Directions - Give again, word for word, every line in the entries below from the line with "(-.05, .14, 1.64, .128), (-.05, .14, 1.71, .09))" up to and including the line with "# Upper right branch and its stub", and no other line.

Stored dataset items
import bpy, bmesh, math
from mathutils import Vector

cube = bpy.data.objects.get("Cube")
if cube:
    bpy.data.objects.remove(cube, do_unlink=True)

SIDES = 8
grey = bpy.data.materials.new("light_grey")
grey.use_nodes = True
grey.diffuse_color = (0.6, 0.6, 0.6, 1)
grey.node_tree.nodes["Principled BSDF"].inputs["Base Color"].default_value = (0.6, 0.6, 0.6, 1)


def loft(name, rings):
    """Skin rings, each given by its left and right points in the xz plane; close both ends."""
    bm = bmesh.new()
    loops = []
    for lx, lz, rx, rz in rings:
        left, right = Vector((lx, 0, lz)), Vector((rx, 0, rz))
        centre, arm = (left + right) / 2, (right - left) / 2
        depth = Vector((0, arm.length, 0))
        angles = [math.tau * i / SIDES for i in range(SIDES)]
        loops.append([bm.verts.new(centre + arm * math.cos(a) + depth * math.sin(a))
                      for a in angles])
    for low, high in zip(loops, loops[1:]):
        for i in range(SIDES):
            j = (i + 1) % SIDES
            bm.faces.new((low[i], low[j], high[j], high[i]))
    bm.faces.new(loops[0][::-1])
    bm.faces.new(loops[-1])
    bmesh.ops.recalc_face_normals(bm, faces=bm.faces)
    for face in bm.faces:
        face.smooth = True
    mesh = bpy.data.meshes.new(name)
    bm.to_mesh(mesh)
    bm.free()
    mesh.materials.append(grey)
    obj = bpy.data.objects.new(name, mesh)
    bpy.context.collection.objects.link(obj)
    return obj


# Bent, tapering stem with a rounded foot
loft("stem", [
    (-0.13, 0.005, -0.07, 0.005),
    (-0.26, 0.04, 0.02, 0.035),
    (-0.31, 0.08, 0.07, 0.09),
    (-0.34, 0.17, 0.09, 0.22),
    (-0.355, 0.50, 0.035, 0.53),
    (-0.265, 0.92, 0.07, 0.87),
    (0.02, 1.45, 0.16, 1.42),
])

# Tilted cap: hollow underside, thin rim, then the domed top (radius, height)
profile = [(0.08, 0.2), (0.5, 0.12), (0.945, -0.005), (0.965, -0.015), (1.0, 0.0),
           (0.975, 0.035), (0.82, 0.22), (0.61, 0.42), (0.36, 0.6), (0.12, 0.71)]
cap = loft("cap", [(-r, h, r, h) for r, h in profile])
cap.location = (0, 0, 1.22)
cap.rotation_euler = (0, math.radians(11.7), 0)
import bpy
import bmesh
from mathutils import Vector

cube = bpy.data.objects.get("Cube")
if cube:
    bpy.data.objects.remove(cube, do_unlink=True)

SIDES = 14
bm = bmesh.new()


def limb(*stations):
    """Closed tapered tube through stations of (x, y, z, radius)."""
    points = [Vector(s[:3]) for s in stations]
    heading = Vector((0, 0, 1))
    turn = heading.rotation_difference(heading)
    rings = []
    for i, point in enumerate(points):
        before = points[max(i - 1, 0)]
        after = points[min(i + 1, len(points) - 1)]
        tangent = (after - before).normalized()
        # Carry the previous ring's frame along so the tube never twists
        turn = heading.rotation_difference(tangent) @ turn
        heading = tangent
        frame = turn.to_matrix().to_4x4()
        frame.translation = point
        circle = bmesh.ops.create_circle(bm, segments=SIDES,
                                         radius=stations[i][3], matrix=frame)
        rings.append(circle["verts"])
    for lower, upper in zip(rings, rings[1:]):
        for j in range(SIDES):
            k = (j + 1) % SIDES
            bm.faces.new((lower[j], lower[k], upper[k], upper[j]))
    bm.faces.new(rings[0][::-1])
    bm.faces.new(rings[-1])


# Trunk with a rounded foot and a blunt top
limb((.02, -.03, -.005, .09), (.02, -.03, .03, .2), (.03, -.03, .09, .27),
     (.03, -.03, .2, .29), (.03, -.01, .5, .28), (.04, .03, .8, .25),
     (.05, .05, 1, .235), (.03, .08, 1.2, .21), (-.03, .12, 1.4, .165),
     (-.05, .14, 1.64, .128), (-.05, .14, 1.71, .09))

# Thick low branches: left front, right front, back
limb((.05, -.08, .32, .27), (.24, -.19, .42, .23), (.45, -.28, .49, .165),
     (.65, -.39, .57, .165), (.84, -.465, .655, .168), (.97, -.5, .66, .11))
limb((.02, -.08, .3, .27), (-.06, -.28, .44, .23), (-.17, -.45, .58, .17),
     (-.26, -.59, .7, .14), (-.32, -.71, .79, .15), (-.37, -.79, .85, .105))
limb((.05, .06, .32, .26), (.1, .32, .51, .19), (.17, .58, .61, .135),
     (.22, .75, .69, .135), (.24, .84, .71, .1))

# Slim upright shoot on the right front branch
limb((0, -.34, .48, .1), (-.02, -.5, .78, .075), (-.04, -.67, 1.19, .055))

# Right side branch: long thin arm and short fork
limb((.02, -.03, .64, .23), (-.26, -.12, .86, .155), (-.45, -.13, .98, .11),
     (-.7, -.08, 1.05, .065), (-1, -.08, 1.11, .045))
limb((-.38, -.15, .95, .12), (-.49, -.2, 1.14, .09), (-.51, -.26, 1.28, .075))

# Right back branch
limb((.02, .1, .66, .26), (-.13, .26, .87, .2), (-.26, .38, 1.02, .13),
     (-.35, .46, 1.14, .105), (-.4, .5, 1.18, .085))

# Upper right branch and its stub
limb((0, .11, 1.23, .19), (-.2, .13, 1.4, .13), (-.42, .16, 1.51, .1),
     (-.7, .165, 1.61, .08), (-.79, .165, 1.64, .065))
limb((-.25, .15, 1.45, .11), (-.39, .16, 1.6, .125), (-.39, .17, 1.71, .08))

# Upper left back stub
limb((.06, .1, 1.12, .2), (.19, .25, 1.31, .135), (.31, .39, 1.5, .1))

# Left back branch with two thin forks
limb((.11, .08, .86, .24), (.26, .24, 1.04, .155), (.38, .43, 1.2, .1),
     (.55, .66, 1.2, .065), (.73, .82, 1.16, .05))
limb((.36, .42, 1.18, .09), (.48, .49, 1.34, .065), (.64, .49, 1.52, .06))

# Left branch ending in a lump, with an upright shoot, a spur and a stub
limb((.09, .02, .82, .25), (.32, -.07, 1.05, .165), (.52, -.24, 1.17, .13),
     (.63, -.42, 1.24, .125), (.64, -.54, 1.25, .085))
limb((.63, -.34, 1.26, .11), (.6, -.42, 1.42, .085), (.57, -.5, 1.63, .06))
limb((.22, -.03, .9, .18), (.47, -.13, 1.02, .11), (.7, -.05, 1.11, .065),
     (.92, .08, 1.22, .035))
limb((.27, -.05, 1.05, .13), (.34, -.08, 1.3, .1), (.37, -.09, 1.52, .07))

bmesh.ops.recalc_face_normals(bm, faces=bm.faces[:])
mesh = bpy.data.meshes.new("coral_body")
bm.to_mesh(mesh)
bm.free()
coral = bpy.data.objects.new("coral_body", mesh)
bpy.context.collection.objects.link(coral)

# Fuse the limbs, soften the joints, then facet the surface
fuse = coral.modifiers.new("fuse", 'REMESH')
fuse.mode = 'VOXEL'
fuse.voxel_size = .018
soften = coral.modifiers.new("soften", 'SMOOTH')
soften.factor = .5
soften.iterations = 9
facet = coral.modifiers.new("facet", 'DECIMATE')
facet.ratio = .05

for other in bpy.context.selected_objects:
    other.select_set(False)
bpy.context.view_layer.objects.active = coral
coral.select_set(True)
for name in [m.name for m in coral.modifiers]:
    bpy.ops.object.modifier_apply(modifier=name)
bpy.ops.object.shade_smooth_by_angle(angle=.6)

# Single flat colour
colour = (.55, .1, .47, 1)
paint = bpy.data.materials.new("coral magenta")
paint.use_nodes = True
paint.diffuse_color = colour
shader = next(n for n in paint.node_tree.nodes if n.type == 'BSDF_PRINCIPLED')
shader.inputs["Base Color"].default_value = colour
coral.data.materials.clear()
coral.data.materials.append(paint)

Solution to this exercise -
     (-.05, .14, 1.64, .128), (-.05, .14, 1.71, .09))

# Thick low branches: left front, right front, back
limb((.05, -.08, .32, .27), (.24, -.19, .42, .23), (.45, -.28, .49, .165),
     (.65, -.39, .57, .165), (.84, -.465, .655, .168), (.97, -.5, .66, .11))
limb((.02, -.08, .3, .27), (-.06, -.28, .44, .23), (-.17, -.45, .58, .17),
     (-.26, -.59, .7, .14), (-.32, -.71, .79, .15), (-.37, -.79, .85, .105))
limb((.05, .06, .32, .26), (.1, .32, .51, .19), (.17, .58, .61, .135),
     (.22, .75, .69, .135), (.24, .84, .71, .1))

# Slim upright shoot on the right front branch
limb((0, -.34, .48, .1), (-.02, -.5, .78, .075), (-.04, -.67, 1.19, .055))

# Right side branch: long thin arm and short fork
limb((.02, -.03, .64, .23), (-.26, -.12, .86, .155), (-.45, -.13, .98, .11),
     (-.7, -.08, 1.05, .065), (-1, -.08, 1.11, .045))
limb((-.38, -.15, .95, .12), (-.49, -.2, 1.14, .09), (-.51, -.26, 1.28, .075))

# Right back branch
limb((.02, .1, .66, .26), (-.13, .26, .87, .2), (-.26, .38, 1.02, .13),
     (-.35, .46, 1.14, .105), (-.4, .5, 1.18, .085))

# Upper right branch and its stub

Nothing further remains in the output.